[Material for this task — start]

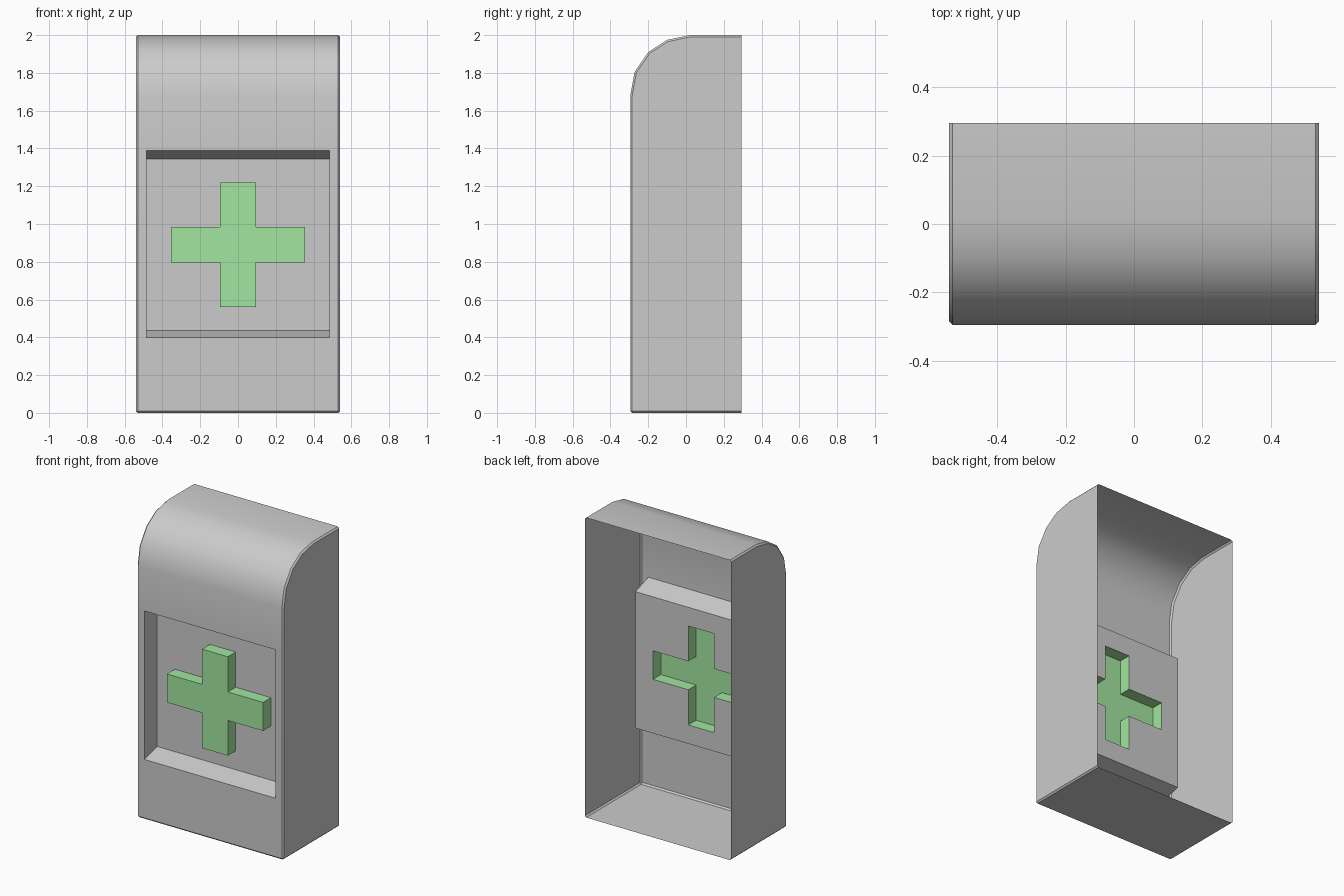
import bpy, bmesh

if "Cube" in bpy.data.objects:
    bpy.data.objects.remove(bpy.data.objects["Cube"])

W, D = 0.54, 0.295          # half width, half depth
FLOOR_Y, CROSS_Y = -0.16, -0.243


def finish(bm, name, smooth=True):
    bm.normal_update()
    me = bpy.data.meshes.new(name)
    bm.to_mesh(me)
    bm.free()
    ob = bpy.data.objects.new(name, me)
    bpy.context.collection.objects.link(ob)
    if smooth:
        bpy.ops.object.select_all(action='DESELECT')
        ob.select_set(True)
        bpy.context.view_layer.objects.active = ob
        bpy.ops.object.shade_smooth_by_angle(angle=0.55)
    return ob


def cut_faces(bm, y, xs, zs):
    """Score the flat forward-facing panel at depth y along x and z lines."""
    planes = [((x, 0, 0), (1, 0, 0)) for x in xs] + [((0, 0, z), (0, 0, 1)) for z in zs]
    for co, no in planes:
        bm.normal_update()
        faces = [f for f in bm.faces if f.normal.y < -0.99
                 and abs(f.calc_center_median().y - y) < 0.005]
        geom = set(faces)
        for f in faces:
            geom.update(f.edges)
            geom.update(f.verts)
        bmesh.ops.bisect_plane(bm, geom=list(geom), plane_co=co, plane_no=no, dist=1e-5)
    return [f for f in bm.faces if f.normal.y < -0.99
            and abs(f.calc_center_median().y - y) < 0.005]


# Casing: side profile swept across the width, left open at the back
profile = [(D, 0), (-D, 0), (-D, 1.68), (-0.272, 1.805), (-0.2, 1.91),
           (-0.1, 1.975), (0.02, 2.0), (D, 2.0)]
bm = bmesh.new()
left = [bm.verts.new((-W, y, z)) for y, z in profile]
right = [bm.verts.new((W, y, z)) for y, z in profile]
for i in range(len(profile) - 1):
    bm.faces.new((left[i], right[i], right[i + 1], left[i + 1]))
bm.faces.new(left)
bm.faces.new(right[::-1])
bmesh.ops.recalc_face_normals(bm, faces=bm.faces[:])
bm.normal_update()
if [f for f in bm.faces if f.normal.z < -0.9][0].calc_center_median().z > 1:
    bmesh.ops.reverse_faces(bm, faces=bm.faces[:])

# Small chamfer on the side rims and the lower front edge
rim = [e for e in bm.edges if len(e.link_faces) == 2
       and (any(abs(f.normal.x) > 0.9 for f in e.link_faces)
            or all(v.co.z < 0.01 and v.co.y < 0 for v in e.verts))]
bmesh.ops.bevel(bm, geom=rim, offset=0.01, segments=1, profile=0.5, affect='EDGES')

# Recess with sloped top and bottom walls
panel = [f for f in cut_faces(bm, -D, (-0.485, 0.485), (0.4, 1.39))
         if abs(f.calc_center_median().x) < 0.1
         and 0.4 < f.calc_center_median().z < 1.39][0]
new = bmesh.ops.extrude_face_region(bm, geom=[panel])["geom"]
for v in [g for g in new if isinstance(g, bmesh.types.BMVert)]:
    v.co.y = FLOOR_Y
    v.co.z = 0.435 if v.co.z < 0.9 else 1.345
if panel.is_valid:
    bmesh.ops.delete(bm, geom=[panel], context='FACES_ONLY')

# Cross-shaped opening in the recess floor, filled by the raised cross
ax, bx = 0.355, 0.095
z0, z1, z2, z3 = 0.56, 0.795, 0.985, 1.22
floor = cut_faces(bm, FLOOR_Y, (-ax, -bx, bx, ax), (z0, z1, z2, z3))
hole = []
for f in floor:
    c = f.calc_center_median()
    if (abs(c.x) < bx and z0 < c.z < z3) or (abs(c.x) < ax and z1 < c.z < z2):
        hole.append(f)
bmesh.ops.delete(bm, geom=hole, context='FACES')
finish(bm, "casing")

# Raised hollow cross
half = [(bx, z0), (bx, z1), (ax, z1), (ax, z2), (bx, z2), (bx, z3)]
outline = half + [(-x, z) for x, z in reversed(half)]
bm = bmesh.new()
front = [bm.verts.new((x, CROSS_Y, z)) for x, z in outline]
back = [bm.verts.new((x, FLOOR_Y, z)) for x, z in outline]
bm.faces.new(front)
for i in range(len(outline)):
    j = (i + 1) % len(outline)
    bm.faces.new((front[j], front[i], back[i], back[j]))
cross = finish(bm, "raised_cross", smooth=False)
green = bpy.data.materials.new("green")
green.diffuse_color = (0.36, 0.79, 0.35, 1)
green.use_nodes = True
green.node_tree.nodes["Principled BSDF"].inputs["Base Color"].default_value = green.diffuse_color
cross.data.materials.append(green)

[Material for this task — finish]

Look above for the line with "bpy.ops.object.select_all(action='DESELECT')" and the line with "rim = [e for". Retype those two lines and every line between them exactly, adding nothing.

        bpy.ops.object.select_all(action='DESELECT')
        ob.select_set(True)
        bpy.context.view_layer.objects.active = ob
        bpy.ops.object.shade_smooth_by_angle(angle=0.55)
    return ob


def cut_faces(bm, y, xs, zs):
    """Score the flat forward-facing panel at depth y along x and z lines."""
    planes = [((x, 0, 0), (1, 0, 0)) for x in xs] + [((0, 0, z), (0, 0, 1)) for z in zs]
    for co, no in planes:
        bm.normal_update()
        faces = [f for f in bm.faces if f.normal.y < -0.99
                 and abs(f.calc_center_median().y - y) < 0.005]
        geom = set(faces)
        for f in faces:
            geom.update(f.edges)
            geom.update(f.verts)
        bmesh.ops.bisect_plane(bm, geom=list(geom), plane_co=co, plane_no=no, dist=1e-5)
    return [f for f in bm.faces if f.normal.y < -0.99
            and abs(f.calc_center_median().y - y) < 0.005]


# Casing: side profile swept across the width, left open at the back
profile = [(D, 0), (-D, 0), (-D, 1.68), (-0.272, 1.805), (-0.2, 1.91),
           (-0.1, 1.975), (0.02, 2.0), (D, 2.0)]
bm = bmesh.new()
left = [bm.verts.new((-W, y, z)) for y, z in profile]
right = [bm.verts.new((W, y, z)) for y, z in profile]
for i in range(len(profile) - 1):
    bm.faces.new((left[i], right[i], right[i + 1], left[i + 1]))
bm.faces.new(left)
bm.faces.new(right[::-1])
bmesh.ops.recalc_face_normals(bm, faces=bm.faces[:])
bm.normal_update()
if [f for f in bm.faces if f.normal.z < -0.9][0].calc_center_median().z > 1:
    bmesh.ops.reverse_faces(bm, faces=bm.faces[:])

# Small chamfer on the side rims and the lower front edge
rim = [e for e in bm.edges if len(e.link_faces) == 2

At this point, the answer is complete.